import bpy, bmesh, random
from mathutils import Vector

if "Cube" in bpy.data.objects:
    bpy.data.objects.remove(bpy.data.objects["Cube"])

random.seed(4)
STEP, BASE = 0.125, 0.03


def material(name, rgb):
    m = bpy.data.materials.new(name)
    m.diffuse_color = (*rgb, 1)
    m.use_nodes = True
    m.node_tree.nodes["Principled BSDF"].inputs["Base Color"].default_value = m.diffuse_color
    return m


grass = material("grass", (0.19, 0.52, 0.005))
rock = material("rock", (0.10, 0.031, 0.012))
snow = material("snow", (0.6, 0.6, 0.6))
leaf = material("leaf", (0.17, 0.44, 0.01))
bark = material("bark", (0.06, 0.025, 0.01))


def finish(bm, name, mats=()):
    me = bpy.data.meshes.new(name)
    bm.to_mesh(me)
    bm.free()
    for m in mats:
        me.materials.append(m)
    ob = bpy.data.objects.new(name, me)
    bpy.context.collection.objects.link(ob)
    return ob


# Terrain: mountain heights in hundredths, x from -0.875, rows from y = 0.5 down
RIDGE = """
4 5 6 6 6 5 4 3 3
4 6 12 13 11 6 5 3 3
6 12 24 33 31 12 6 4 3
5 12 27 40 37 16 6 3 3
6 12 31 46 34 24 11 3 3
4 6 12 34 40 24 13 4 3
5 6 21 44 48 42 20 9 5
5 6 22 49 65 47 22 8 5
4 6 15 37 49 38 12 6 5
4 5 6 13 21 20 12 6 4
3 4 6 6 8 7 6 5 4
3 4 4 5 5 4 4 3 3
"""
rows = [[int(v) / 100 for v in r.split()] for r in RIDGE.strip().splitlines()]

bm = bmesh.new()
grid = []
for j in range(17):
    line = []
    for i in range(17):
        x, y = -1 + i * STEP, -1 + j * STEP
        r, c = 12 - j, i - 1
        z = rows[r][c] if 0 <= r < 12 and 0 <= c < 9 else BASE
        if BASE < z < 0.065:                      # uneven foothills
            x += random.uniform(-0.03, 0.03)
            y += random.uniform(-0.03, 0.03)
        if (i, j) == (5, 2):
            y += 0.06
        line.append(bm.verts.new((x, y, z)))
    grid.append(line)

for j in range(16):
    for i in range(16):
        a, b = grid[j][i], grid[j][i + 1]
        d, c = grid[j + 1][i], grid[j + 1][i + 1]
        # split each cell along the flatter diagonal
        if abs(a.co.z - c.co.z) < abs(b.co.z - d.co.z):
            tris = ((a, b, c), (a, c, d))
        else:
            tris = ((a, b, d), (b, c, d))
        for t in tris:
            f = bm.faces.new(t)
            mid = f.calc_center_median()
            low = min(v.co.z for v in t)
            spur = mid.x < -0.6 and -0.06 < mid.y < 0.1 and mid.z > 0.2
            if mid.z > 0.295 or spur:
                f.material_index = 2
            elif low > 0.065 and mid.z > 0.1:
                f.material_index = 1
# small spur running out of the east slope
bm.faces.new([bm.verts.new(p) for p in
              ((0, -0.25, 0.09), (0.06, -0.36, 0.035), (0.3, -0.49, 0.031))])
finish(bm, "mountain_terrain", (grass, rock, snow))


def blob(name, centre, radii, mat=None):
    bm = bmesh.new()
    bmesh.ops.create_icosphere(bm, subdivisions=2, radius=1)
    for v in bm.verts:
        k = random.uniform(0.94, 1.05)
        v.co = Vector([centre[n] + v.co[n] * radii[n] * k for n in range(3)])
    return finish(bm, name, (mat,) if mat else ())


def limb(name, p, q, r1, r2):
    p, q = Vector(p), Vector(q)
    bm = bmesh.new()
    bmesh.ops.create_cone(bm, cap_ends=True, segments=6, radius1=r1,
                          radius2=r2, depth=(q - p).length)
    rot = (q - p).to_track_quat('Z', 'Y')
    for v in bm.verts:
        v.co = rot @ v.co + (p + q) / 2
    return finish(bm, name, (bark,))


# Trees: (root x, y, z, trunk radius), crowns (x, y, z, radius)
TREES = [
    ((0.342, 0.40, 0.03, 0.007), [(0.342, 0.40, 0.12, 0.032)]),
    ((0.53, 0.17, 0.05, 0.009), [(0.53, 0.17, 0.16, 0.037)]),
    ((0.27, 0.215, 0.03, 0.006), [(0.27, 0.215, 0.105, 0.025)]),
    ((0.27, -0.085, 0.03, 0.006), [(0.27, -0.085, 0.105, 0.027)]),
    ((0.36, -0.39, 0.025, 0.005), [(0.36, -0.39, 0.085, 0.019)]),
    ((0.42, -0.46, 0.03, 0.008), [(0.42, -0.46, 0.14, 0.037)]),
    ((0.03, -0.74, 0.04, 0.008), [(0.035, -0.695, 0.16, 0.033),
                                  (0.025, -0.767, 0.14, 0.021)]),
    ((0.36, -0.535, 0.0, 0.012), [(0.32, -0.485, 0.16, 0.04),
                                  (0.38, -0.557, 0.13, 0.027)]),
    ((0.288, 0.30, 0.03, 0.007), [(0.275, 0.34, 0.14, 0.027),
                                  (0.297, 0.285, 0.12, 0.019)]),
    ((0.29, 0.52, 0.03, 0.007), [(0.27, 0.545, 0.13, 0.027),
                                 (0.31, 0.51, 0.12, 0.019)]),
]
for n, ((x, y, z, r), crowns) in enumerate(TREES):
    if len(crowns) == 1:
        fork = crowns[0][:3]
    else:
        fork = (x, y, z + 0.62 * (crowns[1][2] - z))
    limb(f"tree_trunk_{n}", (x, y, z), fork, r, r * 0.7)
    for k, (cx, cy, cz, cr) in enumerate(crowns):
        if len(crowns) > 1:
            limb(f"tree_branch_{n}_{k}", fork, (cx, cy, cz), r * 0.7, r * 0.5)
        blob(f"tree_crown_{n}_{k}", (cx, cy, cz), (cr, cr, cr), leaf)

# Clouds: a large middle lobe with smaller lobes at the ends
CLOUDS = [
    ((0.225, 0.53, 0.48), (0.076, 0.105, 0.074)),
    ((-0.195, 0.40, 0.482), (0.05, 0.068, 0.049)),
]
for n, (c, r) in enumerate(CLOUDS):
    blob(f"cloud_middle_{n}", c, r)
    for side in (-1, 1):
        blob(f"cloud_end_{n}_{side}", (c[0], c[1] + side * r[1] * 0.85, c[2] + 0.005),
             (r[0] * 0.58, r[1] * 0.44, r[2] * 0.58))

* [EXERCISE DIRECTIONS]: Identify each line in the records above that contains the word "crowns", and copy it out in full.

* [ANSWER]:
# Trees: (root x, y, z, trunk radius), crowns (x, y, z, radius)
for n, ((x, y, z, r), crowns) in enumerate(TREES):
    if len(crowns) == 1:
        fork = crowns[0][:3]
        fork = (x, y, z + 0.62 * (crowns[1][2] - z))
    for k, (cx, cy, cz, cr) in enumerate(crowns):
        if len(crowns) > 1:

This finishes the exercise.